Air pollution causes a huge number of pollution-related diseases, including respiratory infections, heart disease, Chronic Obstructive Pulmonary Disease (COPD), stroke, lung cancer and, of course, the worsening of existing respiratory and cardiac conditions. Symptoms like allergies, difficulty in breathing, wheezing, coughing and asthma may lead to increased medication use, doctor visits and more hospital admissions. The gravity of these effects depend on the type of pollutant the person is exposed to, the degree of exposure and the individual’s health status and genetics.
A research done by the World Health Organization (WHO) states that the youngest, the oldest and the poorest are the most vulnerable urban populations to air pollution – it affects the central nervous system, playing a role in autism, as well as in other neurodevelopmental disorders. It also affects short-term memory, learning ability, impulsivity and the cognitive performance. Babies and children are particularly sensitive to the harmful effects of pollutants because they are growing and their lungs, cardiovascular system, immune system and brains are still developing.
When the AQI levels are high, the recommendation is to stay indoors and avoid doing physical activities outside, like jogging, hiking, cycling, etc., especially for sensitive groups like children, elderly and people with lung and heart conditions. If it’s inevitable to go outside, an air-pollution mask should be worn.
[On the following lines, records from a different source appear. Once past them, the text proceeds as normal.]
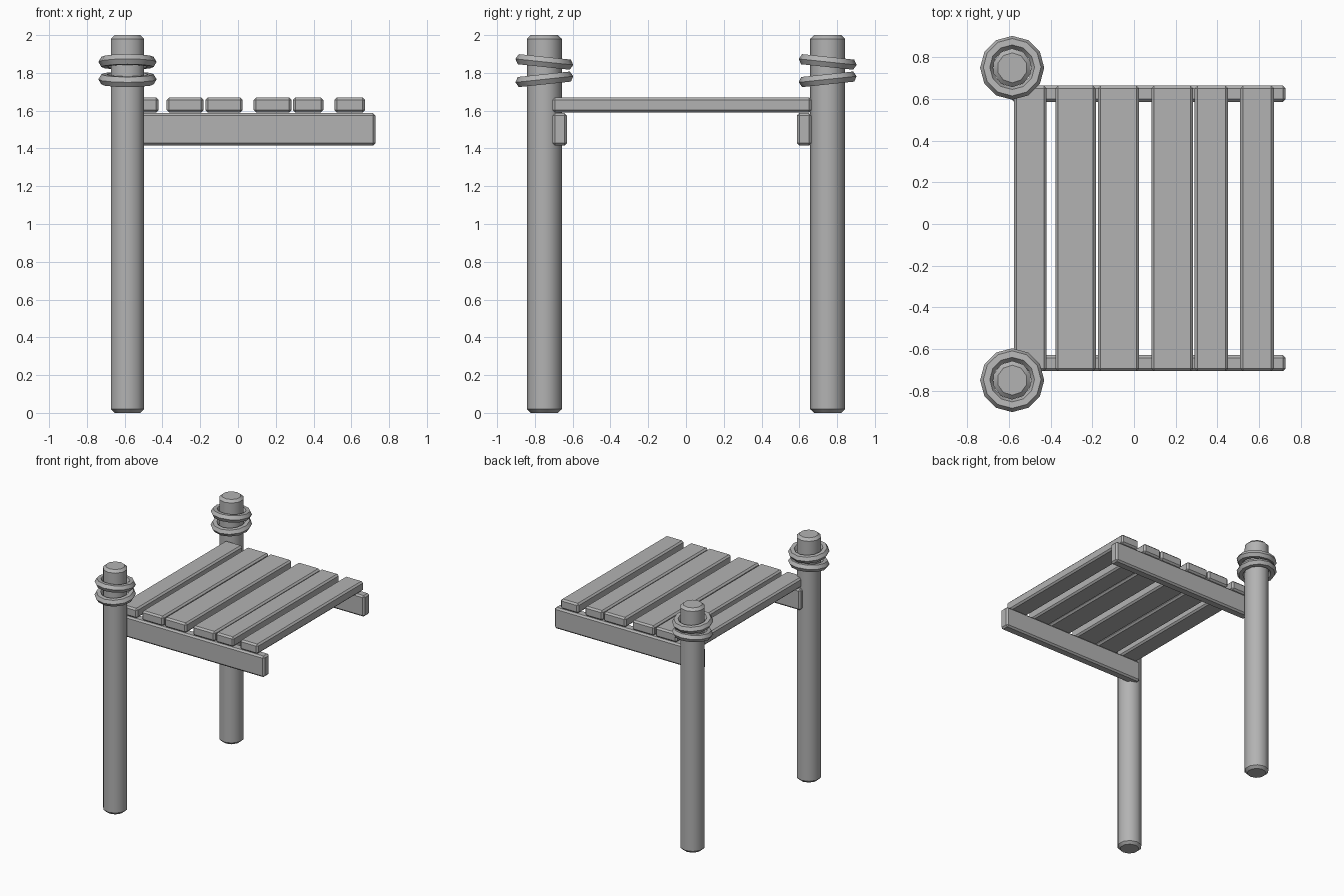
import bpy, math

if "Cube" in bpy.data.objects:
    bpy.data.objects.remove(bpy.data.objects["Cube"])

grey = bpy.data.materials.new("weathered_grey")
grey.diffuse_color = (0.45, 0.45, 0.45, 1)
grey.use_nodes = True
grey.node_tree.nodes["Principled BSDF"].inputs["Base Color"].default_value = grey.diffuse_color


def finish(name, bevel=0.0, smooth=False):
    """Name the active object, colour it, chamfer its edges and shade it."""
    ob = bpy.context.object
    ob.name = name
    ob.data.materials.append(grey)
    if bevel:
        mod = ob.modifiers.new("chamfer", 'BEVEL')
        mod.width = bevel
        mod.segments = 1
        mod.limit_method = 'ANGLE'
        mod.angle_limit = math.radians(50)
        bpy.ops.object.modifier_apply(modifier=mod.name)
    if smooth:
        bpy.ops.object.shade_smooth_by_angle(angle=math.radians(40))
    return ob


def board(name, x, y, z, bevel=0.013):
    """Chamfered box given by its (min, max) on each axis."""
    spans = (x, y, z)
    bpy.ops.mesh.primitive_cube_add(size=1, location=[(a + b) / 2 for a, b in spans])
    bpy.context.object.scale = [b - a for a, b in spans]
    bpy.ops.object.transform_apply(location=False, rotation=False, scale=True)
    return finish(name, bevel)


# Mooring posts with two tilted rope rings each
POST_X, POST_Y = -0.585, 0.75
for side, y in (("front", -POST_Y), ("back", POST_Y)):
    bpy.ops.mesh.primitive_cylinder_add(vertices=10, radius=0.093, depth=2.0,
                                        location=(POST_X, y, 1.0))
    finish(side + "_post", 0.02, True)
    for ring, z, tilt in (("upper", 1.858, -6), ("lower", 1.766, 6)):
        bpy.ops.mesh.primitive_torus_add(major_segments=12, minor_segments=6,
                                         major_radius=0.123, minor_radius=0.031,
                                         location=(POST_X, y, z),
                                         rotation=(math.radians(tilt), 0, 0))
        finish(side + "_" + ring + "_rope_ring", 0, True)

# Support beams under the deck
for side, span in (("front", (-0.707, -0.63)), ("back", (0.587, 0.664))):
    board(side + "_beam", (-0.59, 0.728), span, (1.415, 1.587))

# Deck planks of uneven width
planks = [(-0.577, -0.42), (-0.378, -0.183), (-0.173, 0.025),
          (0.083, 0.284), (0.291, 0.452), (0.51, 0.672)]
for i, span in enumerate(planks):
    board("plank_%d" % (i + 1), span, (-0.707, 0.664), (1.59, 1.67))
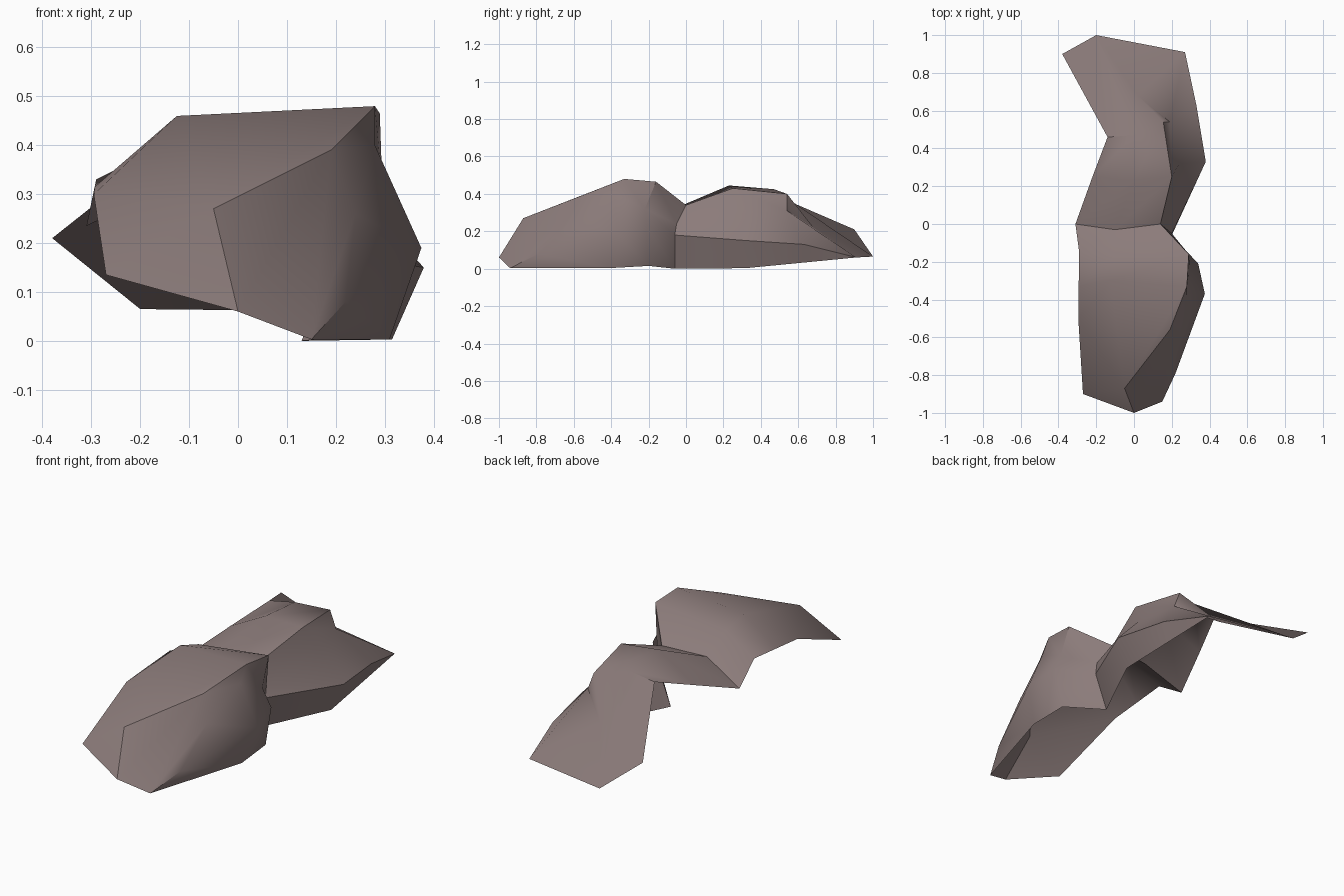
import bpy, bmesh, math
from mathutils import Vector as V

if "Cube" in bpy.data.objects:
    bpy.data.objects.remove(bpy.data.objects["Cube"])

# Shared corner points where several rails meet
toe = V((0.15, -0.94, 0.003))      # front right ground corner
heel = V((0.27, 0.91, 0.06))       # back right corner
tail = V((-0.20, 1.0, 0.065))      # back tip
notch = V((0.02, 0.68, 0.222))     # where the back ridge dies out


def rail(*pts):
    return [V(p) for p in pts]


# Rails run front to back: left rim, crown, ridge, shoulder, waist, foot
left = rail((-0.27, -0.9, 0.135), (-0.295, -0.5, 0.30), (-0.293, -0.33, 0.315),
            (-0.29, -0.15, 0.33), (-0.31, 0, 0.235), (-0.22, 0.25, 0.325),
            (-0.14, 0.46, 0.40), (-0.38, 0.9, 0.21))
crown = rail((0, -1, 0.06), (-0.05, -0.87, 0.27), (-0.125, -0.30, 0.46),
             (-0.11, -0.17, 0.42), (-0.10, -0.03, 0.335), (0, 0.23, 0.445),
             (0, 0.47, 0.425), tail)
ridge = rail(toe, (0.19, -0.56, 0.39), (0.28, -0.33, 0.48), (0.29, -0.16, 0.465),
             (0.14, 0, 0.34), (0.20, 0.25, 0.43), (0.155, 0.54, 0.40), notch)
shoulder = rail(toe, (0.24, -0.60, 0.26), (0.28, -0.38, 0.40), (0.295, -0.22, 0.32),
                (0.20, -0.05, 0.24), (0.24, 0.32, 0.30), (0.19, 0.54, 0.31), notch)
waist = rail(toe, (0.22, -0.79, 0.08), (0.375, -0.37, 0.19), (0.34, -0.21, 0.225),
             (0.20, -0.06, 0.18), (0.38, 0.33, 0.15), (0.33, 0.63, 0.13), heel)
foot = rail(toe, toe, (0.31, -0.41, 0.003), (0.30, -0.20, 0.015),
            (0.13, -0.06, 0), (0.315, 0.32, 0.003))
foot += [foot[-1].lerp(heel, 0.52), heel]
rails = [left, crown, ridge, shoulder, waist, foot]

# Open rock shell: skin neighbouring rails, collapsing shared corners
bm = bmesh.new()
verts = {}


def vert(p):
    key = tuple(round(c, 4) for c in p)
    if key not in verts:
        verts[key] = bm.verts.new(p)
    return verts[key]


def patch(*pts):
    ring = list(dict.fromkeys(vert(p) for p in pts))
    if len(ring) > 2:
        bm.faces.new(ring)


for a, b in zip(rails, rails[1:]):
    for i in range(len(a) - 1):
        patch(a[i], b[i], b[i + 1], a[i + 1])
patch(notch, heel, tail)           # sloping tail flap

mesh = bpy.data.meshes.new("rock_ledge")
bm.to_mesh(mesh)
bm.free()
rock = bpy.data.objects.new("rock_ledge", mesh)
bpy.context.collection.objects.link(rock)

# Stone colour
stone = bpy.data.materials.new("brown_grey_stone")
stone.diffuse_color = (0.26, 0.20, 0.195, 1)
stone.use_nodes = True
stone.node_tree.nodes["Principled BSDF"].inputs["Base Color"].default_value = stone.diffuse_color
mesh.materials.append(stone)

# Smooth crown, crisp side creases
bpy.context.view_layer.objects.active = rock
rock.select_set(True)
bpy.ops.object.shade_smooth_by_angle(angle=math.radians(38))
Nevertheless, indoor pollution should be taken care of. Having a good air purifier and purifying plants at home or office are recommended, and to ensure the good air quality, avoid smoking indoors and make sure that there is a chimney in the kitchen and an exhaust in the bathroom.
A healthy diet rich in vitamin C, magnesium and Omega fatty acids might help to protect you from air pollution. You can also protect yourself and your family with Prana Air extensive range of anti-pollution solutions, like our motion mask and our air purifier. Find them here: (http://prana.aqi.in/).
Government agencies have different ways of measuring their respective Air Quality Index and use this information to inform the public of potential short-term health risk. Readings from government monitoring stations all over the world can be found here. For more precise information, you could consider installing a monitoring station at your home/office and use an app such as AQI India (COMING SOON).
Prana Air Indoor Air Purifier
You should change the filters ideally every 2 months.
The air purifier is meant to be runned for long hours. However, we recommend using it for a maximum 18 hours per day.
Yes, the Prana Air Purifier is designed to remove 99% of a wide range of pollutants – formaldehyde, PM10, PM2.5, dust, pollen, smoke odors, allergens, 0.3um particles, VOC, H1N1 virus, bacterias – in just 1 hour.
No, it doesn’t.
Yes, it does.
Yes, it comes with a remote control.
No, Prana Air purifiers does not produce Ozone gas or any other pollutant.
No. Until today, there is no technology that decreases CO2, only plants.
No, HEPA filters cannot be cleaned, only changed. If they are in touch with water, they get damaged.
No. Once changed, the HEPA filter cannot be used again. They are disposable once particles as small as 2.5 microns get attached to them.
Yes, that’s the reason behind the ionizator function
No, it won’t purify these gases.
No, it doesn’t.
Prana Air Purifier does not have an air pollution indicator on it.
No, it doesn’t take too much space. The size is small if compared to other brands providing the same functions.
Yes, the air purifier is very easy (and light) to be moved from one place to another.
No, it cannot.
No, it doesn’t have a child lock.
Prana Air Outdoor Masks
Yes, they are. But not the filters: these are replaceable. HEPA filters get damaged in contact with water.
You should replace the filter every 6 months, depending on how polluted the area you live is, or how often you wear the mask.
You should change the fan speed when the pollution levels are higher than usual and you are having trouble in breathing.
No, you can’t. You can wear it for 6 hours straight and then you should recharge it.
There is a light indicator next to the on/off button. If the red light is on, it means that the mask is on.